We used to distinguish between form and function, but in today’s design economy form is function.

As manufacturing costs go down and the amount of “stuff” that people accumulate goes up, consumers increasingly want to buy things that will provide sensory stimulation in addition to simply doing what they’re designed to do. A Dilbert comic strip poked fun at this trend when it featured a product designer who declared: “Quality is yesterday’s news. Today we focus on the emotional impact of the product.” Fun aside, the new focus on emotional experience is consistent with psychological research that finds that people prefer additional experiences to additional possessions as their incomes rise.

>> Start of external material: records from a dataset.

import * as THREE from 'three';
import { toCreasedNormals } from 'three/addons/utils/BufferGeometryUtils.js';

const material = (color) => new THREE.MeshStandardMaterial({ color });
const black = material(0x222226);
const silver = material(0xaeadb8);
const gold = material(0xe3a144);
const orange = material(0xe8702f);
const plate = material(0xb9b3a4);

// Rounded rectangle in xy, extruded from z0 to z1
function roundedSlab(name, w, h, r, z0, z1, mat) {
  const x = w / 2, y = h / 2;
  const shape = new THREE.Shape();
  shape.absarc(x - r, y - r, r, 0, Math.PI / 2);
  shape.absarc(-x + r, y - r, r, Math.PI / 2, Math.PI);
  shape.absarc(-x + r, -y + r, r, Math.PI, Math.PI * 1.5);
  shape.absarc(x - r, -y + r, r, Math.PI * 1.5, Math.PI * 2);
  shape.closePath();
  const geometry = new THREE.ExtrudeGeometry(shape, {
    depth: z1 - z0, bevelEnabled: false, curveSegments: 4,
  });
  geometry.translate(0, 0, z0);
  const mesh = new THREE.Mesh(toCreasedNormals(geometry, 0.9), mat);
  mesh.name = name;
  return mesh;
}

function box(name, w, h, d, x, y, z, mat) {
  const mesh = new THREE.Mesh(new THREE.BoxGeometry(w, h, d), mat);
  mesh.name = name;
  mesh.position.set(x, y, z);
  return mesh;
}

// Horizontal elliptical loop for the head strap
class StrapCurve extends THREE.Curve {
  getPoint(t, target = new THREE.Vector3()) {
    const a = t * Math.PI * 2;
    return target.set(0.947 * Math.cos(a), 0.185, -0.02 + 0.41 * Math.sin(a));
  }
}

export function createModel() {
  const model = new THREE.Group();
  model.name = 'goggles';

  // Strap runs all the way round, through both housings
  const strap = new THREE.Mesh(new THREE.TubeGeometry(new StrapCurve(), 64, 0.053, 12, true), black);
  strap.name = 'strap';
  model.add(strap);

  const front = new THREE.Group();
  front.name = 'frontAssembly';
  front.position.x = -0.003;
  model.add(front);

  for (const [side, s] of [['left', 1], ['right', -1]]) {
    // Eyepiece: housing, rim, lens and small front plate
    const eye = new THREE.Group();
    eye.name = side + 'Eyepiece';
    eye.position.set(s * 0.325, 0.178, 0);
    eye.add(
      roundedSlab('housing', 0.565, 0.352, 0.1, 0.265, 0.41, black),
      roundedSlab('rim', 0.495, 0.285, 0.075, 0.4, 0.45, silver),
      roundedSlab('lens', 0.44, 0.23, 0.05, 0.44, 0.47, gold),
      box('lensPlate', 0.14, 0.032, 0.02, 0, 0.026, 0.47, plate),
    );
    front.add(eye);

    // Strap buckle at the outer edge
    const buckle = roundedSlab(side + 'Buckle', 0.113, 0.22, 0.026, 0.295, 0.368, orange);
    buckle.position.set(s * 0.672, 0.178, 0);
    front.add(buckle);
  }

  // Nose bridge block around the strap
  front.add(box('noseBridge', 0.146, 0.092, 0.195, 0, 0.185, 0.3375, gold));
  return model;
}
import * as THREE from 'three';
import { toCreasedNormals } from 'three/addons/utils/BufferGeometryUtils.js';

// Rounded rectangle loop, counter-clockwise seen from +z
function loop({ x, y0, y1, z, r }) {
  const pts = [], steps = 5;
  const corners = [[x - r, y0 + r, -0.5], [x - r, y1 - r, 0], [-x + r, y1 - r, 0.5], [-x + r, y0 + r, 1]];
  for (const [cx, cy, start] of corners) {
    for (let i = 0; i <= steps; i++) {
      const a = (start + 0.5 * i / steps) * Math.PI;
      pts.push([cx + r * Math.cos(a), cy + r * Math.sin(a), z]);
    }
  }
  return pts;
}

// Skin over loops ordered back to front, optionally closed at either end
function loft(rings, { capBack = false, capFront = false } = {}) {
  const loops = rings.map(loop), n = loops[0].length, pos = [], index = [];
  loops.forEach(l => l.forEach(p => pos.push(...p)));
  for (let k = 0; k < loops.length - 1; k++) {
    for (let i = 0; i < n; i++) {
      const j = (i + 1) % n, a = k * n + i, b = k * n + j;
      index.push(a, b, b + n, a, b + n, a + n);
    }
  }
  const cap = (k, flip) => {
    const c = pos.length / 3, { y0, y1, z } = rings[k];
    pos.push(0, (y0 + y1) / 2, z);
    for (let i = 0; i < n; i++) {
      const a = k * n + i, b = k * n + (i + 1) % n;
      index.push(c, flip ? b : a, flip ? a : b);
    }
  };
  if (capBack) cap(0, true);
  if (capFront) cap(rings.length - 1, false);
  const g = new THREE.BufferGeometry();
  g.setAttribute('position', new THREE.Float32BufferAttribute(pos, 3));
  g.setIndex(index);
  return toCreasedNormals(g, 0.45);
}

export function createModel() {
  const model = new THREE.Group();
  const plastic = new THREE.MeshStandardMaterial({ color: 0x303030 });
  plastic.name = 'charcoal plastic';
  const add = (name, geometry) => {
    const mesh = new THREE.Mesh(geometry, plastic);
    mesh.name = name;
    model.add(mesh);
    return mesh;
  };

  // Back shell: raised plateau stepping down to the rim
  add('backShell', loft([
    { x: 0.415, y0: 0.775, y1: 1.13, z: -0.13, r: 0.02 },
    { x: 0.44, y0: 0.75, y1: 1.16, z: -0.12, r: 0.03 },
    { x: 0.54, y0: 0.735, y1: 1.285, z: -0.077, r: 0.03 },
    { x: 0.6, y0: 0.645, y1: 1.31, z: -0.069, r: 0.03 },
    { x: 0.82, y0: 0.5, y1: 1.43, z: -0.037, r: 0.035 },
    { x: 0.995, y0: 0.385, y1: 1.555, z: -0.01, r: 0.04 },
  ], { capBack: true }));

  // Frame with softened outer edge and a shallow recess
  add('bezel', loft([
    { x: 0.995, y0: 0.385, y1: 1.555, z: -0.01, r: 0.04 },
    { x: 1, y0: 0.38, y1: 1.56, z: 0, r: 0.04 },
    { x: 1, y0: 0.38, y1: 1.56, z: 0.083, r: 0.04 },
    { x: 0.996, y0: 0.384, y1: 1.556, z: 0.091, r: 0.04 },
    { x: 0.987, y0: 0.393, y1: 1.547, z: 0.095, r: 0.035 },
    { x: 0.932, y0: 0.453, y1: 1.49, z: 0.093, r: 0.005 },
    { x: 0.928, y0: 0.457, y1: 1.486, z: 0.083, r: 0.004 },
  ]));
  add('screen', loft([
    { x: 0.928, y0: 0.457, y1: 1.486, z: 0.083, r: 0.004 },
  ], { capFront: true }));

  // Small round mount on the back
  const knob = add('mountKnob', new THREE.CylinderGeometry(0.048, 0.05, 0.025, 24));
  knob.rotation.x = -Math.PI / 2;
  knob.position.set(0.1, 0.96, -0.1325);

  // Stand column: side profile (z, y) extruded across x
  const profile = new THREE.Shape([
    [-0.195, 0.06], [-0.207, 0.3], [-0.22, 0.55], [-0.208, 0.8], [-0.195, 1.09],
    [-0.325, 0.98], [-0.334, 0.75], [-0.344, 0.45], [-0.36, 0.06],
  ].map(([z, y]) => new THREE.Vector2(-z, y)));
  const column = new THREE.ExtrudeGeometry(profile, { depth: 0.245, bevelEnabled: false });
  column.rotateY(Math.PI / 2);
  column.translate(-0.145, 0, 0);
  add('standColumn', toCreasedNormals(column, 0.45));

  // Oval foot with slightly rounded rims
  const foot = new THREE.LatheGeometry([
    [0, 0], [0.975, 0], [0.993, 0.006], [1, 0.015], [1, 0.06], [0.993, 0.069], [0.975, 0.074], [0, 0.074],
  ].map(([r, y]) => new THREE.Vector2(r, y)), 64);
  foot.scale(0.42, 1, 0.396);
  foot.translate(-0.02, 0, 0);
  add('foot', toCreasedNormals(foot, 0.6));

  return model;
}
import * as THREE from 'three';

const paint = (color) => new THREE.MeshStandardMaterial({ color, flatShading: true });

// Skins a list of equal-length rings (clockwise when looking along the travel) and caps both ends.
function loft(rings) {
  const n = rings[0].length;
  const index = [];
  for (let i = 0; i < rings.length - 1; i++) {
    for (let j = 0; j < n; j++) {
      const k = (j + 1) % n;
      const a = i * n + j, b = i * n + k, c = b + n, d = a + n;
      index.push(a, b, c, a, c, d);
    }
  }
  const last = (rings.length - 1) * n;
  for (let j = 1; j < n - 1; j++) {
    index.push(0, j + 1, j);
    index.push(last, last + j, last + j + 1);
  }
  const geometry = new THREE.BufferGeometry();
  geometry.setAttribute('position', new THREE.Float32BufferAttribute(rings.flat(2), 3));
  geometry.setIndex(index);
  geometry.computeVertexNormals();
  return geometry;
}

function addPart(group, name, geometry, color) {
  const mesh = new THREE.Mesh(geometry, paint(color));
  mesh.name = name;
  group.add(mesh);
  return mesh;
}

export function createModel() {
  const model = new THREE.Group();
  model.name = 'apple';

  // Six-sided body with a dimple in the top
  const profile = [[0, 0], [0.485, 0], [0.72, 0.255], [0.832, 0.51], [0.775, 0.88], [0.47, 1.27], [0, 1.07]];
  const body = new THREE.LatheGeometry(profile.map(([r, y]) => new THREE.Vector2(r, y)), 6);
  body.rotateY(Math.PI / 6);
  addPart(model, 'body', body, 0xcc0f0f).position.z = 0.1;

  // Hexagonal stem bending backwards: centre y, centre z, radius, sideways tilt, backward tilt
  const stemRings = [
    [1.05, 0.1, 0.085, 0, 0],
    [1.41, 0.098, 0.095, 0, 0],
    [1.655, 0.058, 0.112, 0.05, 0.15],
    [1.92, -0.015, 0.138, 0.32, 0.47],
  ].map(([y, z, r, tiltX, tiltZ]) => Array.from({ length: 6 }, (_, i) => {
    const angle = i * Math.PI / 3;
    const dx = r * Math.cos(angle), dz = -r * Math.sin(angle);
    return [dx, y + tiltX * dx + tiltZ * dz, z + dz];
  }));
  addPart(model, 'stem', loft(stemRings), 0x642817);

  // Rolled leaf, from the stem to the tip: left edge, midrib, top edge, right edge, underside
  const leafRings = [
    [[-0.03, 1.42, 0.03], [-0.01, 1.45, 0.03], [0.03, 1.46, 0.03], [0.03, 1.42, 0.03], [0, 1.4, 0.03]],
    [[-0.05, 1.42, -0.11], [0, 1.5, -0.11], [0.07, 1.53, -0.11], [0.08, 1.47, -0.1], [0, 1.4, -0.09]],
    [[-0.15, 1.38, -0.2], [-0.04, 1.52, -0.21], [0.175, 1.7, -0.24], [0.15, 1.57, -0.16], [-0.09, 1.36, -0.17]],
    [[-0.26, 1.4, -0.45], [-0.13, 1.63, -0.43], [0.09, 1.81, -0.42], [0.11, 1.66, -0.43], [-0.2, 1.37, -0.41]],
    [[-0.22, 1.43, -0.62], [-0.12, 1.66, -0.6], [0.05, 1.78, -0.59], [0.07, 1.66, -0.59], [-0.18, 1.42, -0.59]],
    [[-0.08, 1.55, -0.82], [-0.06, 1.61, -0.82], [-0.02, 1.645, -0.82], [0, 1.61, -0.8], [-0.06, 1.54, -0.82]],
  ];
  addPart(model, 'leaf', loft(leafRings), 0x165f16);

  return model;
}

Two young entrepreneurs named Adam Lowry and Eric Ryan discovered that basic truth when they quit their day jobs to develop a line of house-cleaning products they called Method. For years companies like Procter & Gamble plodded along, peddling boring boxes of soap powder to generations of housewives who suffered in silence, scrubbing and buffing, yearning for the daily respite of martini time. Lowry and Ryan gambled that they could offer an alternative — cleaners in exotic scents such as cucumber, lavender, and ylang-ylang that come in aesthetically pleasing bottles. The bet paid off. Within 2 years, the partners were cleaning up; they vacuumed up more than $2 million in revenue. Shortly thereafter, they hit it big when Target contracted to sell Method products in its stores.

There’s a method to Target’s madness. Design is no longer the province of upper-crust sophisticates who never got close enough to a cleaning product to be revolted by it. The red-hot store chain has helped to make designers such as Karim Rashid, Michael Graves, Philippe Starck, Todd Oldman, and Isaac Mizrahi household names. Mass-market consumers thirst for great design, and they’re rewarding those companies that give it to them with their enthusiastic patronage and loyalty. From razor blades like the Gillette Sensor to computers like the Apple, from imposing roadsters to the lowly trashcan, form is function.